*** DATA IN THIS EXERCISE ***

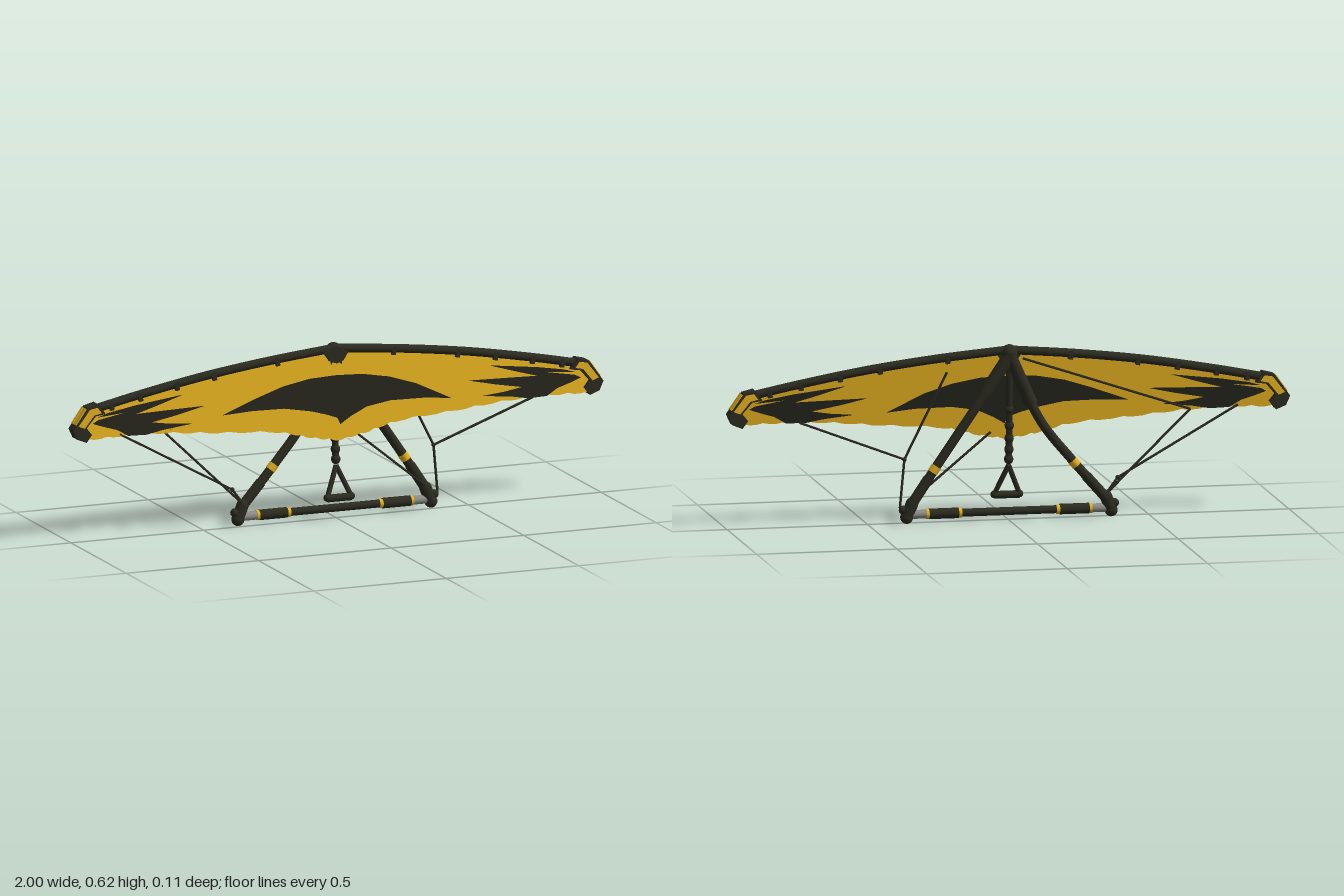
import * as THREE from 'three';

const mat = (name, color, side = THREE.FrontSide) => {
  const m = new THREE.MeshStandardMaterial({ color, side });
  m.name = name;
  return m;
};
const V = (x, y, z) => new THREE.Vector3(x, y, z);

export function createModel() {
  const model = new THREE.Group();
  model.name = 'hangGlider';
  const yellow = mat('sailYellow', 0xe7b220, THREE.DoubleSide);
  const dark = mat('patternBlack', 0x25251d);
  const frame = mat('frameBlack', 0x2b2b21);
  const metal = mat('bareMetal', 0x8c8c88);

  const add = (name, geo, material) => {
    const m = new THREE.Mesh(geo, material);
    m.name = name;
    model.add(m);
    return m;
  };
  // Straight round bar between two points
  const rod = (name, a, b, r, material = frame, sides = 14) => {
    const d = b.clone().sub(a);
    const m = add(name, new THREE.CylinderGeometry(r, r, d.length(), sides), material);
    m.position.copy(a).addScaledVector(d, 0.5);
    m.quaternion.setFromUnitVectors(V(0, 1, 0), d.normalize());
    return m;
  };
  const ball = (name, p, r) => {
    const m = add(name, new THREE.SphereGeometry(r, 16, 12), frame);
    m.position.copy(p);
    return m;
  };

  // The sail lies in one gently raked plane
  const sailZ = y => 0.02 - (y - 0.28) * 0.1;
  const rake = geo => {
    const p = geo.attributes.position;
    for (let i = 0; i < p.count; i++) p.setZ(i, p.getZ(i) + sailZ(p.getY(i)));
    geo.computeVertexNormals();
    return geo;
  };
  const shapeOf = pts => new THREE.Shape(pts.map(([x, y]) => new THREE.Vector2(x, y)));
  const plate = (pts, depth) =>
    new THREE.ExtrudeGeometry(shapeOf(pts), { depth, bevelEnabled: false }).translate(0, 0, -depth / 2);
  const flip = pts => pts.map(([x, y]) => [-x, y]).reverse();

  // Sail cloth with a lightly scalloped trailing edge
  const lead = [[0, 0.6], [0.25, 0.578], [0.5, 0.545], [0.75, 0.5], [0.93, 0.465]];
  const trailCurve = new THREE.CatmullRomCurve3(
    [[0.965, 0.362], [0.82, 0.366], [0.65, 0.362], [0.45, 0.345], [0.22, 0.326], [0.1, 0.297], [0, 0.28]]
      .map(([x, y]) => V(x, y, 0)));
  const trail = [];
  for (let i = 0; i <= 36; i++) {
    const p = trailCurve.getPoint(i / 36);
    trail.push([p.x, p.y + (i % 3 === 1 && i < 35 ? 0.005 : 0)]);
  }
  const half = [...lead, ...trail];
  add('sail', rake(new THREE.ShapeGeometry(shapeOf([...half, ...flip(half.slice(1, -1))]))), yellow);

  // Dark patterns, visible on both faces of the cloth
  const centre = [[-0.43, 0.407], [-0.3, 0.455], [-0.2, 0.487], [-0.1, 0.505], [0, 0.509], [0.1, 0.505],
    [0.2, 0.487], [0.3, 0.455], [0.43, 0.392], [0.33, 0.402], [0.2, 0.404], [0.11, 0.39], [0.05, 0.362],
    [0.01, 0.338], [0, 0.36], [-0.04, 0.375], [-0.1, 0.392], [-0.2, 0.41], [-0.32, 0.412]];
  add('centrePattern', rake(plate(centre.reverse(), 0.006)), dark);
  const flame = [[0.92, 0.42], [0.9, 0.431], [0.79, 0.45], [0.9, 0.441], [0.86, 0.453], [0.76, 0.47],
    [0.58, 0.492], [0.68, 0.462], [0.76, 0.44], [0.64, 0.443], [0.5, 0.446], [0.6, 0.424], [0.7, 0.406],
    [0.63, 0.395], [0.55, 0.388], [0.66, 0.376], [0.72, 0.365], [0.79, 0.367], [0.83, 0.391], [0.88, 0.406]];

  for (const s of [1, -1]) {
    const side = s > 0 ? 'left' : 'right';
    const orient = pts => (s > 0 ? pts : flip(pts));
    add(side + 'FlamePattern', rake(plate(orient(flame.slice().reverse()), 0.006)), dark);

    // Leading edge tube and its clips
    const edge = new THREE.CatmullRomCurve3(
      [[0, 0.603], [0.25, 0.58], [0.5, 0.548], [0.75, 0.504], [0.94, 0.465]]
        .map(([x, y], i) => V(s * x, y, -0.018 + i * 0.0045)));
    add(side + 'LeadingEdge', new THREE.TubeGeometry(edge, 32, 0.0155, 12), frame);
    for (const t of [0.22, 0.46, 0.6, 0.74, 0.88]) {
      const clip = add(side + 'EdgeClip', new THREE.BoxGeometry(0.015, 0.03, 0.032), frame);
      clip.position.copy(edge.getPoint(t)).add(V(0, -0.006, 0));
      clip.rotation.z = -s * 0.17;
    }

    // Wing tip cap with yellow inlays on both faces and along the slanted outer edge
    add(side + 'TipCap', plate(orient([[0.95, 0.358], [0.985, 0.372], [1, 0.405], [0.945, 0.482], [0.905, 0.492],
      [0.878, 0.455], [0.915, 0.45], [0.95, 0.41], [0.93, 0.385]]), 0.046), frame);
    add(side + 'TipInlay', plate(orient([[0.958, 0.41], [0.981, 0.419], [0.938, 0.475], [0.909, 0.48],
      [0.894, 0.46], [0.922, 0.454]]), 0.052), yellow);
    for (const [z, w] of [[0.008, 0.024], [-0.016, 0.012]]) {
      const strip = add(side + 'TipStripe', new THREE.BoxGeometry(0.006, 0.068, w), yellow);
      strip.position.set(s * 0.968, 0.45, z);
      strip.rotation.z = s * Math.atan2(0.055, 0.077);
    }

    // Upright of the control frame, sleeve and band
    const upright = new THREE.CatmullRomCurve3((s > 0
      ? [[0, 0.585], [0.12, 0.405], [0.24, 0.23], [0.36, 0.05]]
      : [[0, 0.585], [-0.11, 0.35], [-0.22, 0.21], [-0.36, 0.05]])
      .map(([x, y], i) => V(x, y, -0.03 + i * 0.003)));
    const band = s > 0 ? 0.72 : 0.675;
    add(side + 'Upright', new THREE.TubeGeometry(upright, 32, 0.0165, 14), frame);
    rod(side + 'UprightSleeve', upright.getPoint(0), upright.getPoint(0.24), 0.023);
    rod(side + 'UprightBand', upright.getPoint(band), upright.getPoint(band + 0.04), 0.018, yellow);
    rod(side + 'UprightGrip', upright.getPoint(0.8), upright.getPoint(0.97), 0.0185);

    // Corner fitting of the control frame
    const low = V(s * 0.364, 0.023, -0.015), high = V(s * 0.345, 0.072, -0.018);
    rod(side + 'Corner', low, high, 0.022);
    ball(side + 'CornerFoot', low, 0.023);
    ball(side + 'CornerTop', high, 0.022);
    ball(side + 'CornerBolt', V(s * 0.376, 0.048, -0.014), 0.016);

    // Base bar details
    const bar = x => V(s * x, 0.032, -0.015);
    rod(side + 'BarMetal', bar(0.29), bar(0.345), 0.0155, metal);
    rod(side + 'BarGrip', bar(0.18), bar(0.285), 0.0185);
    rod(side + 'BarBand', bar(0.168), bar(0.18), 0.0165, yellow);
    rod(side + 'GripBand', bar(0.285), bar(0.295), 0.0175, yellow);
  }
  rod('baseBar', V(-0.36, 0.032, -0.015), V(0.36, 0.032, -0.015), 0.014);

  // Apex fitting and flat nose plate
  ball('apexFitting', V(0, 0.593, -0.022), 0.03);
  add('nosePlate', plate([[-0.045, 0.592], [-0.025, 0.562], [0, 0.553], [0.025, 0.562], [0.045, 0.592],
    [0, 0.615]], 0.03), frame).position.z = -0.008;

  // Rigging wires, running on behind the cloth
  const wire = (a, b) => rod('riggingWire', a, b, 0.0045, frame, 6);
  const leftNode = V(0.37, 0.226, -0.005), rightNode = V(-0.39, 0.135, -0.003);
  const rightCorner = V(-0.345, 0.075, -0.005);
  wire(V(0.387, 0.055, -0.01), leftNode);
  wire(leftNode, V(0.74, 0.367, 0.008));
  wire(leftNode, V(0.22, 0.53, -0.012));
  wire(V(0.355, 0.07, -0.004), V(0.06, 0.31, 0.008));
  wire(rightCorner, rightNode);
  wire(rightNode, V(-0.82, 0.375, 0.008));
  wire(rightCorner, V(-0.65, 0.366, 0.007));
  wire(V(-0.65, 0.366, 0.007), V(-0.05, 0.57, -0.014));
  ball('leftWireJoint', leftNode, 0.008);
  ball('rightWireJoint', rightNode, 0.008);

  // Hanging strap with knots and triangular handle
  const strap = new THREE.CatmullRomCurve3(
    [V(0, 0.56, -0.03), V(0, 0.45, -0.016), V(-0.004, 0.33, -0.002), V(-0.004, 0.2, 0.008)]);
  add('hangStrap', new THREE.TubeGeometry(strap, 32, 0.012, 10), frame);
  for (const t of [0.5, 0.66, 0.78, 0.88, 0.97]) {
    const knot = ball('strapKnot', strap.getPoint(t), 0.0165);
    knot.scale.y = 1.1;
  }
  for (const s of [1, -1]) {
    const end = V(-0.004 + s * 0.045, 0.083, 0.039);
    rod('handleSide', V(-0.004, 0.19, 0.01), end, 0.009);
    ball('handleEnd', end, 0.0135);
  }
  rod('handleGrip', V(-0.049, 0.081, 0.039), V(0.041, 0.081, 0.039), 0.0135);
  return model;
}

*** End of DATA IN THIS EXERCISE ***

_EXERCISE BRIEF:_
Select and copy each line from the data that includes the word "leftNode".

_SOLUTION BELOW:_
  const leftNode = V(0.37, 0.226, -0.005), rightNode = V(-0.39, 0.135, -0.003);
  wire(V(0.387, 0.055, -0.01), leftNode);
  wire(leftNode, V(0.74, 0.367, 0.008));
  wire(leftNode, V(0.22, 0.53, -0.012));
  ball('leftWireJoint', leftNode, 0.008);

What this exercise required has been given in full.